the family story about the pink poppies
Double-Bloom pink poppies
There is a technical name for these poppies that I can pronounce or spell. The poppy flower in general has origins dating back thousands of years. These double bloom poppies are about 4-5 inches in diameter with a pale blue-green foliage. The pink hue actually varies a bit depending on soil make-up and temperatures. If you look closely at this photo above, you will see that prior to blooming the poppy forms a unique oval shaped pod which is stunning on its own right. Even after the bloom has finished, a seed pod remains until it dries out to which it then will release its black sand-like seeds to reproduce for the following year.
family history with the pink poppies
My Moma grew poppies as far back as my memory goes. We lived in Brainerd in a house that my parents built themselves (with help of grandparents and extended family – a major feat even in those days). Moma always had a huge bed of these amazing double bloom pink poppies. They were show-stoppers then as they are today.
My mom collected seeds to replant them (though they are good about reseeding themselves generally), but she also collected seeds to share. The poppy flower seeds are fine black seeds and in some sort of way like opium. She was always worried about it either way. She would typically fill an empty medicine bottle full of seeds and keep one or two in her purse – virtually at all times – on the perchance that she might be able to share them with somebody. I laugh now at the many times I was with her and she would share them. I remember being in the waiting room at the hospital with her – where we were there for a couple of hours or so. Eventually there was somebody she knew who would come in to “wait” as well. After a bit of conversation, Moma would lean over to them, covertly open her purse to show a medicine bottle of seeds, and she would whisper “would you like to have some poppy seeds?” So likely if you see these particular poppies around Chattanooga – I would not be surprised if they could be traced back to Moma and her generocity. She was so well-known for her poppies and her seed-gifts that I honored her and this memory at her funeral when I made up a bunch of “favors” of seed-packets to give out to anybody who desired them at the funeral home. The poppies were immediately planted here at the farm once they came here. More poppies and more beds of poppies have insured that the tradition continues. Jill still collects seeds to leave no chance of failure – it is too precious of a memory and tradition to risk.
The Tradition continues
In late January when nothing much shows any sign of life in the garden, you can typically see the early beginnings of the poppy greens in the garden. By late February you can get a good sense of how many seeds survived the winter.
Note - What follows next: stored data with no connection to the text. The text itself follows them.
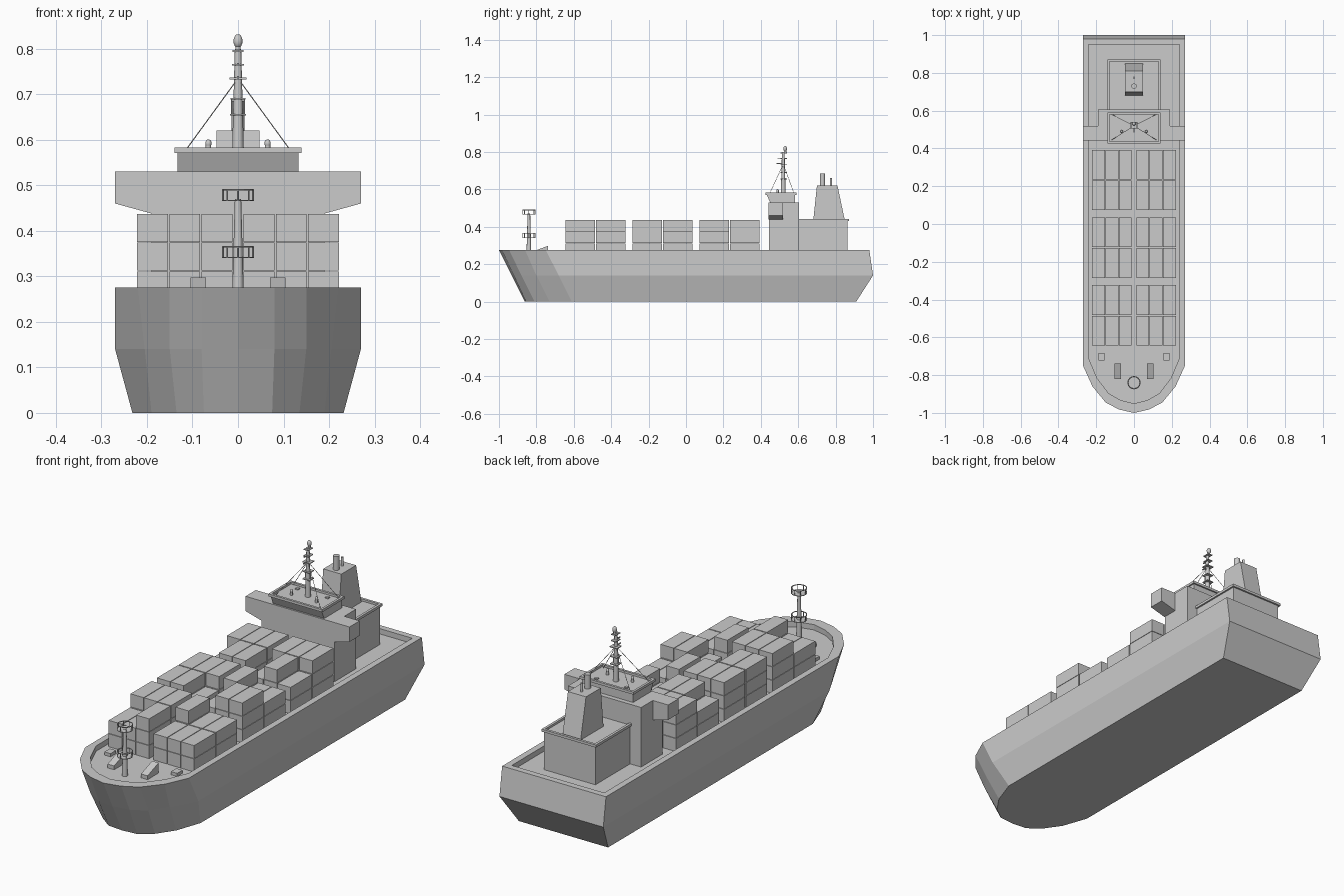
import bpy, bmesh, math
from mathutils import Vector, Matrix

cube = bpy.data.objects.get("Cube")
if cube:
    bpy.data.objects.remove(cube, do_unlink=True)

grey = bpy.data.materials.new("light_grey")
grey.use_nodes = True
grey.diffuse_color = (0.6, 0.6, 0.6, 1)
grey.node_tree.nodes["Principled BSDF"].inputs["Base Color"].default_value = (0.6, 0.6, 0.6, 1)


def finish(name, bm):
    bmesh.ops.recalc_face_normals(bm, faces=bm.faces)
    mesh = bpy.data.meshes.new(name)
    bm.to_mesh(mesh)
    bm.free()
    mesh.materials.append(grey)
    obj = bpy.data.objects.new(name, mesh)
    bpy.context.collection.objects.link(obj)
    return obj


def loft(bm, rings):
    """Skin a stack of equal-length rings and cap both ends."""
    loops = [[bm.verts.new(p) for p in ring] for ring in rings]
    for a, b in zip(loops, loops[1:]):
        for i in range(len(a)):
            j = (i + 1) % len(a)
            bm.faces.new((a[i], a[j], b[j], b[i]))
    bm.faces.new(loops[0][::-1])
    bm.faces.new(loops[-1])


def rect(hx, y0, y1, z, cx=0):
    return [(cx - hx, y0, z), (cx + hx, y0, z), (cx + hx, y1, z), (cx - hx, y1, z)]


def block(bm, hx, y0, y1, z0, z1, cx=0):
    loft(bm, [rect(hx, y0, y1, z0, cx), rect(hx, y0, y1, z1, cx)])


def box(name, *dims):
    bm = bmesh.new()
    block(bm, *dims)
    return finish(name, bm)


def rod(bm, a, b, r1, r2=None, sides=12):
    """Tapered cylinder between two points."""
    a, b = Vector(a), Vector(b)
    d = b - a
    place = Matrix.Translation((a + b) / 2) @ d.to_track_quat('Z', 'Y').to_matrix().to_4x4()
    made = bmesh.ops.create_cone(bm, cap_ends=True, segments=sides, radius1=r1,
                                 radius2=r1 if r2 is None else r2, depth=d.length, matrix=place)
    for f in {f for v in made["verts"] for f in v.link_faces}:
        f.smooth = len(f.verts) == 4 and sides > 6


def dome(bm, x, y, z, r, tall):
    place = Matrix.Translation((x, y, z)) @ Matrix.Diagonal((r, r, tall, 1))
    made = bmesh.ops.create_uvsphere(bm, u_segments=12, v_segments=8, radius=1, matrix=place)
    for f in {f for v in made["verts"] for f in v.link_faces}:
        f.smooth = True


# Hull: one half outline per level, mirrored, with a sunken deck
def outline(half, z):
    right = [(x, y, z) for x, y in half]
    return right + [(-x, y, z) for x, y, z in reversed(right) if x > 0]


keel = [(0, -.862), (.075, -.855), (.135, -.81), (.19, -.73), (.232, -.61), (.232, .91)]
waist = [(0, -.932), (.08, -.92), (.15, -.88), (.205, -.8), (.27, -.68), (.27, 1)]
rail = [(0, -1), (.08, -.982), (.15, -.945), (.22, -.86), (.27, -.75), (.27, .98)]
inner = [(x * .89, y * .96 + .01) for x, y in rail]
bm = bmesh.new()
loft(bm, [outline(keel, 0), outline(waist, .14), outline(rail, .275),
          outline(inner, .275), outline(inner, .25)])
finish("hull", bm)

# Container stacks: each digit is the height of one stack, from right to left
stacks = ["223222", "333322", "332233", "333322", "233232", "333333"]
bay_fronts = [-.643, -.481, -.285, -.123, .073, .235]
columns = [-.188, -.117, -.046, .046, .117, .188]
for row, (front, heights) in enumerate(zip(bay_fronts, stacks)):
    bm = bmesh.new()
    for cx, tall in zip(columns, heights):
        for level in range(int(tall)):
            z = .25 + level * .063
            block(bm, .034, front, front + .157, z, z + .061, cx)
    finish(f"container_row_{row + 1}", bm)

# Accommodation tower and bridge wings
box("tower", .19, .445, .605, .25, .53)
bm = bmesh.new()
wing = [(-.19, .438), (.19, .438), (.27, .46), (.27, .53), (-.27, .53), (-.27, .46)]
loft(bm, [[(x, y, z) for x, z in wing] for y in (.442, .518)])
finish("bridge_wings", bm)


# Rooms whose roofs are shallow trays with a rim
def tray_house(name, hx, y0, y1, z0, z1, lean, lip):
    bm = bmesh.new()
    edge = z1 - .012
    loft(bm, [rect(hx, y0, y1, z0), rect(hx, y0 - lean, y1, edge),
              rect(hx + lip, y0 - lean - lip, y1 + lip, edge),
              rect(hx + lip, y0 - lean - lip, y1 + lip, z1),
              rect(hx - .004, y0 - lean + .004, y1 - .004, z1),
              rect(hx - .004, y0 - lean + .004, y1 - .004, edge + .002)])
    finish(name, bm)


tray_house("wheelhouse", .133, .45, .583, .53, .583, .018, .007)
tray_house("aft_house", .133, .6, .863, .25, .442, 0, .008)

# Funnel with exhaust pipes
bm = bmesh.new()
loft(bm, [rect(.047, .68, .85, .43), rect(.047, .7, .81, .62)])
finish("funnel", bm)
bm = bmesh.new()
rod(bm, (0, .73, .61), (0, .73, .685), .014)
rod(bm, (0, .775, .61), (0, .775, .66), .006)
finish("exhaust_pipes", bm)

# Main mast with crossbars, platforms, stays and a top dome
bm = bmesh.new()
rod(bm, (0, .52, .57), (0, .52, .8), .013, .007)
for z, half in ((.655, .018), (.69, .017), (.735, .019), (.765, .013), (.795, .012)):
    block(bm, half, .505, .54, z - .002, z + .002)
for x in (-.014, .014):
    rod(bm, (x, .52, .655), (x, .52, .69), .002, sides=6)
block(bm, .002, .485, .52, .735, .74)
block(bm, .002, .49, .52, .765, .769)
rod(bm, (0, .53, .795), (0, .53, .81), .006)
dome(bm, 0, .53, .817, .01, .015)
finish("main_mast", bm)
bm = bmesh.new()
for sx in (-1, 1):
    for y in (.445, .58):
        rod(bm, (0, .52, .735), (sx * .118, y, .573), .0012, sides=5)
finish("mast_stays", bm)
bm = bmesh.new()
for x in (-.065, .065):
    rod(bm, (x, .49, .57), (x, .49, .588), .006)
    dome(bm, x, .49, .592, .007, .009)
    block(bm, .008, .545, .56, .57, .578, x * 1.2)
finish("roof_domes", bm)

# Foremast with two railed lookout platforms
bm = bmesh.new()
rod(bm, (0, -.84, .25), (0, -.84, .47), .013, .007)
for base in (.34, .465):
    rod(bm, (0, -.84, base), (0, -.84, base + .003), .034, sides=16)
    posts = 8
    ring = [Vector((.033 * math.cos(k * math.tau / 16), .033 * math.sin(k * math.tau / 16) - .84,
                    base)) for k in range(16)]
    lift = Vector((0, 0, .025))
    for k in range(16):
        rod(bm, ring[k] + lift, ring[(k + 1) % 16] + lift, .0022, sides=5)
        if k % 2 == 0:
            rod(bm, ring[k], ring[k] + lift, .0018, sides=5)
finish("foremast", bm)

# Foredeck wedges and hatches
for side, s in (("left", 1), ("right", -1)):
    bm = bmesh.new()
    wedge = [(-.82, .25), (-.738, .25), (-.738, .298), (-.82, .268)]
    loft(bm, [[(s * .087 + dx, y, z) for y, z in wedge] for dx in (-.017, .017)])
    finish(f"deck_wedge_{side}", bm)
    box(f"deck_hatch_{side}", .016, -.722, -.682, .25, .265, s * .173)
By early April, you can realize the enormous bounty that pops up. It continues to be a “Moma-memory” everytime I see them and it is especially awesome that they bloom late April or early May and continue through Mother’s Day. My mom left her legacy with these poppies and in a slew of countless – countless other ways….but isn’t it a cool thing that her influences linger on and on….and for me, I love telling Mimi-stories as often as I can.
Growing flowers is just part of who we are here at High Point Farms. Many of our flowers that we still grow are actual “heirloom” flowers from our family – like these poppies. We just began growing more and more flowers once we became a wedding venue. It took no time for the photographers to take advantage of this.
The tradition continues even now. Photographers arrange to do photo shoots here for Family Photo Sessions or Senior Pictures and as you can see, the poppies turn a regular photo into a “wowza” photo. I can’t help but think I tickled “pink” my mother would be if she knew how her legacy continues with just the simple act of loving flowers and sharing them with others. Ya’ know, different flowers have different meanings and according to Google, these pink double bloom poppies mean “compassion and platonic love.” How cool is that?
As our farm’s journey has evolved over the years, so too have our gardens. It now seems like a natural evolution but as of several years ago, we officially became a “Flower Farm” through the Georgia Agri-Tourism Department. This means that we grow flowers yes, but that we also have public/community events like the one this weekend for Mother’s Day. This is an opportunity for the public to come visit the farm, have garden tours, purchase flower bouquets or peony plants or even Dahlia tubers, and see all of the eye-candy of flowers and more at the farm. We even have seed packets for sale too so you can spread the love in your own gardens or share them with others. Let the tradition continue with you.